* Five reasons why Abbott will break the streak tonight:

1. He’s pitching in Milwaukee, where he made his triumphant return to the Angels last July 29, working six scoreless innings in an eventual 4-0 victory.

2. He’s pitching in Milwaukee, which means he isn’t pitching in Anaheim.


3. He’s pitching in Milwaukee, which means he’s pitching against the Brewers.

4. If Chuck McElroy can win four in a row, Abbott can win one in a row.

5. Angels just scored 24 runs in three games against the White Sox. If they continue that pace, and Abbott continues his, Abbott will win tonight by a score of 8 to 7.67.

* Then again, five reasons to keep the incense smoldering:


1. The Brewers lead the American League in runs scored.

2. The Brewers (the Brewers!) are hitting .295 as a team, second-best in the American League.

3. Mark Langston drew Brian Givens Thursday night. Shawn Boskie faces Angel Miranda Saturday night. Abbott? He gets Ben McDonald.

4. Angels’ timing is abysmal. They scored 14 runs on Wednesday. Two days too soon.


5. When’s the last time the Angels scored 14 runs twice in the same week?

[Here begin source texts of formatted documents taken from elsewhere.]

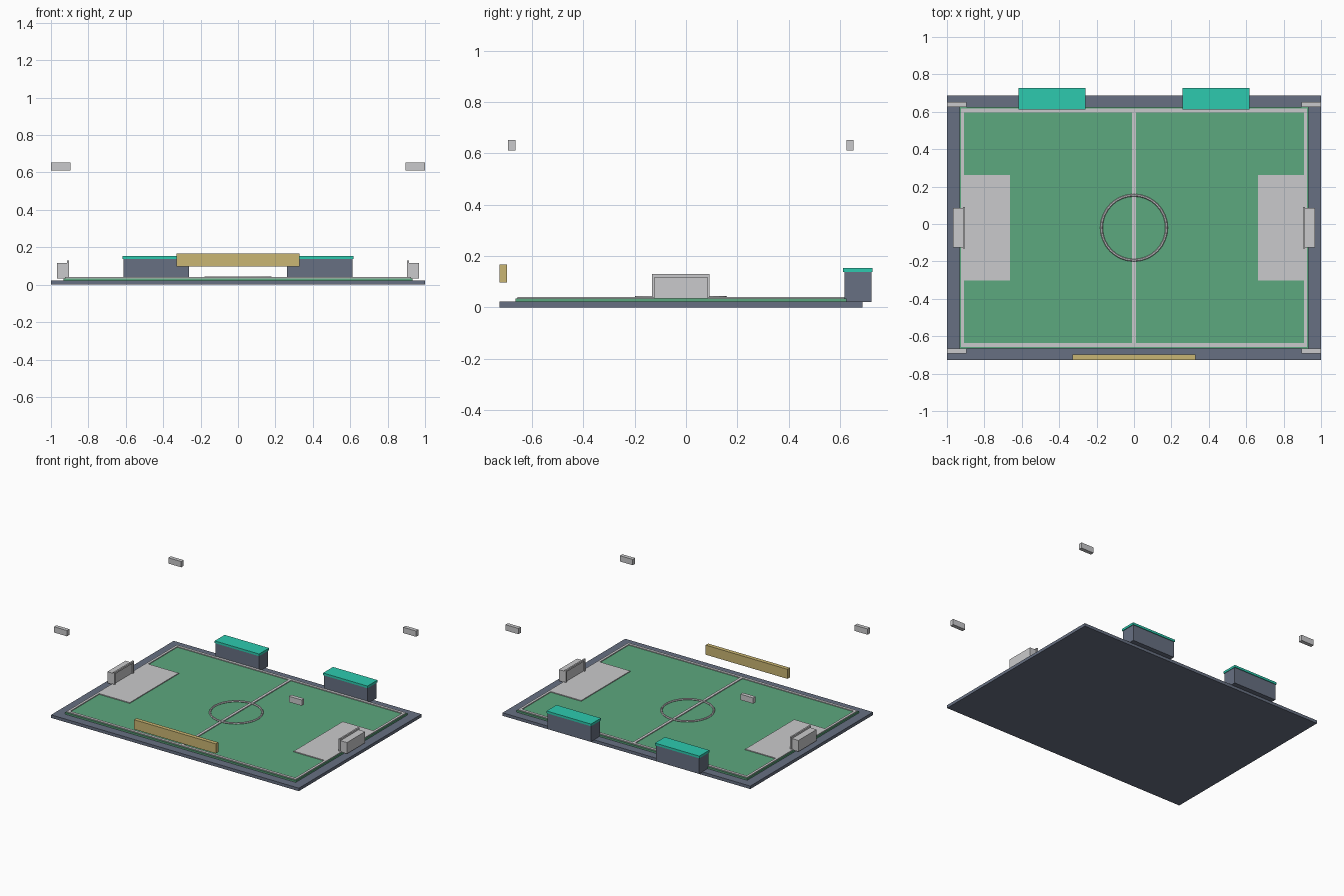
import bpy
from math import pi

cube = bpy.data.objects.get("Cube")
if cube:
    bpy.data.objects.remove(cube, do_unlink=True)


def linear(c):
    c /= 255
    return c / 12.92 if c <= 0.04045 else ((c + 0.055) / 1.055) ** 2.4


def material(name, r, g, b):
    m = bpy.data.materials.new(name)
    col = (linear(r), linear(g), linear(b), 1)
    m.diffuse_color = col
    m.use_nodes = True
    m.node_tree.nodes["Principled BSDF"].inputs["Base Color"].default_value = col
    return m


SLATE = material("slate", 103, 112, 130)
GREEN = material("grass green", 92, 168, 126)
WHITE = material("pale grey", 202, 202, 204)
TEAL = material("teal", 45, 202, 175)
GOLD = material("gold", 202, 182, 115)

MID = -0.02  # centre of the pitch in y


def box(name, mat, x, y, z):
    """Box from (min, max) pairs along each axis."""
    bpy.ops.mesh.primitive_cube_add(size=1, location=[sum(p) / 2 for p in (x, y, z)])
    o = bpy.context.object
    o.name = name
    o.scale = [p[1] - p[0] for p in (x, y, z)]
    bpy.ops.object.transform_apply(location=False, rotation=False, scale=True)
    o.data.materials.append(mat)
    return o


def span(centre, half):
    return (centre - half, centre + half)


def side_span(s, near, far):
    return tuple(sorted((s * near, s * far)))


# Ground slab and grass
box("ground_slab", SLATE, (-1, 1), span(MID, 0.707), (0, 0.022))
box("grass", GREEN, (-0.932, 0.932), span(MID, 0.645), (0.022, 0.034))

# Pitch markings
LINE_Z = (0.034, 0.04)
box("halfway_line", WHITE, (-0.01, 0.01), span(MID, 0.63), LINE_Z)
bpy.ops.mesh.primitive_torus_add(major_segments=32, minor_segments=6, location=(0, MID, 0.038),
                                 major_radius=0.174, minor_radius=0.007)
circle = bpy.context.object
circle.name = "centre_circle"
circle.data.materials.append(WHITE)

for s, side in ((-1, "right"), (1, "left")):
    box(side + "_goal_line", WHITE, side_span(s, 0.908, 0.926), span(MID, 0.635), LINE_Z)
    box(side + "_penalty_area", WHITE, side_span(s, 0.662, 0.91), span(MID, 0.283), LINE_Z)

    # Goal: frame of posts and crossbar with the net block behind it
    box(side + "_goal_net", WHITE, side_span(s, 0.914, 0.967), span(MID, 0.105), (0.034, 0.116))
    frame_x = side_span(s, 0.904, 0.915)
    box(side + "_crossbar", WHITE, frame_x, span(MID, 0.112), (0.116, 0.129))
    for t, end in ((-1, "front"), (1, "back")):
        box(f"{side}_{end}_post", WHITE, frame_x, span(MID + t * 0.107, 0.005), (0.034, 0.116))

    # Stand with roof
    box(side + "_stand", SLATE, side_span(s, 0.262, 0.612), (0.617, 0.722), (0.02, 0.137))
    box(side + "_stand_roof", TEAL, side_span(s, 0.258, 0.617), (0.612, 0.727), (0.137, 0.153))

for t, end in ((-1, "front"), (1, "back")):
    box(end + "_touch_line", WHITE, (-0.926, 0.926), span(MID + t * 0.627, 0.01), LINE_Z)
    # Floating corner floodlights
    for s, side in ((-1, "right"), (1, "left")):
        box(f"{end}_{side}_floodlight", WHITE, side_span(s, 0.896, 1),
            span(MID + t * 0.659, 0.014), (0.61, 0.652))

# Sign board hanging over the front edge
box("sign_board", GOLD, (-0.33, 0.33), (-0.727, -0.698), (0.096, 0.166))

* The last word on the plight of Jim Abbott, courtesy Angels assistant general manager Tim Mead: “Did we make a mistake in the off-season of 1989 when we spent $15 million on Mark Langston, who went out and finished 10-17 the next year? And went 19-8 a year later? How did anyone expect the most sought-after free agent of that winter to lose 17 games? You don’t even think about it anymore . . . It’s baseball. You don’t explain anything in baseball.”

* At first glance, Gary DiSarcina’s new $12-million contract looks a tad rich for a .231 hitter. At second glance, his contract, along with Snow’s new one, locks up the team’s two most important infielders through the end of the decade. At third glance, wasn’t DiSarcina the Angels’ most valuable player last season? The post-Aug. 3 numbers do not lie . . .

* Darin Erstad has the speed and the swing to cure the team’s top of the order ills, but unless the rules change before Jim Edmonds’ return from the disabled list, the Angels probably won’t be able to start an outfield of Edmonds, Erstad, Tim Salmon and Garret Anderson. Proposed project for this trip: “Darin, this here is third base. You stand to the right of it, we’ll hit you some grounders.” . . .


* Paul Kariya wins the Lady Byng Award. Finally, the Ducks beat the Florida Panthers to something . . .

* Mario Lemieux is voted NHL MVP. Michael Jordan is voted NBA MVP. And they say major league baseball lacks imagination . . .

* Dodgers decide to haze rookie Chan Ho Park by cutting the pant legs and coat sleeves off his expensive suit, wrecking his dress shirt and nailing his shower towel to his locker stall. Park responds by throwing a plate of sauteed mushrooms, cursing and crying. Dodgers respond by complaining that Park can’t take a joke and ruined all their fun. Ladies and gentlemen, boys and girls, it’s Act-Like-Little League World Series, also known as the Immaturity Stakes, and it looks as if they’re headed for extra innings . . .

* What if there was a baseball team made up of nine Rex Hudlers? “It would be a team that’d be pretty hard to live with,” Hudler says. “And I imagine it would drive Lach insane. It’d be great in the emotion department, but we’d be hurtin’ in talent.”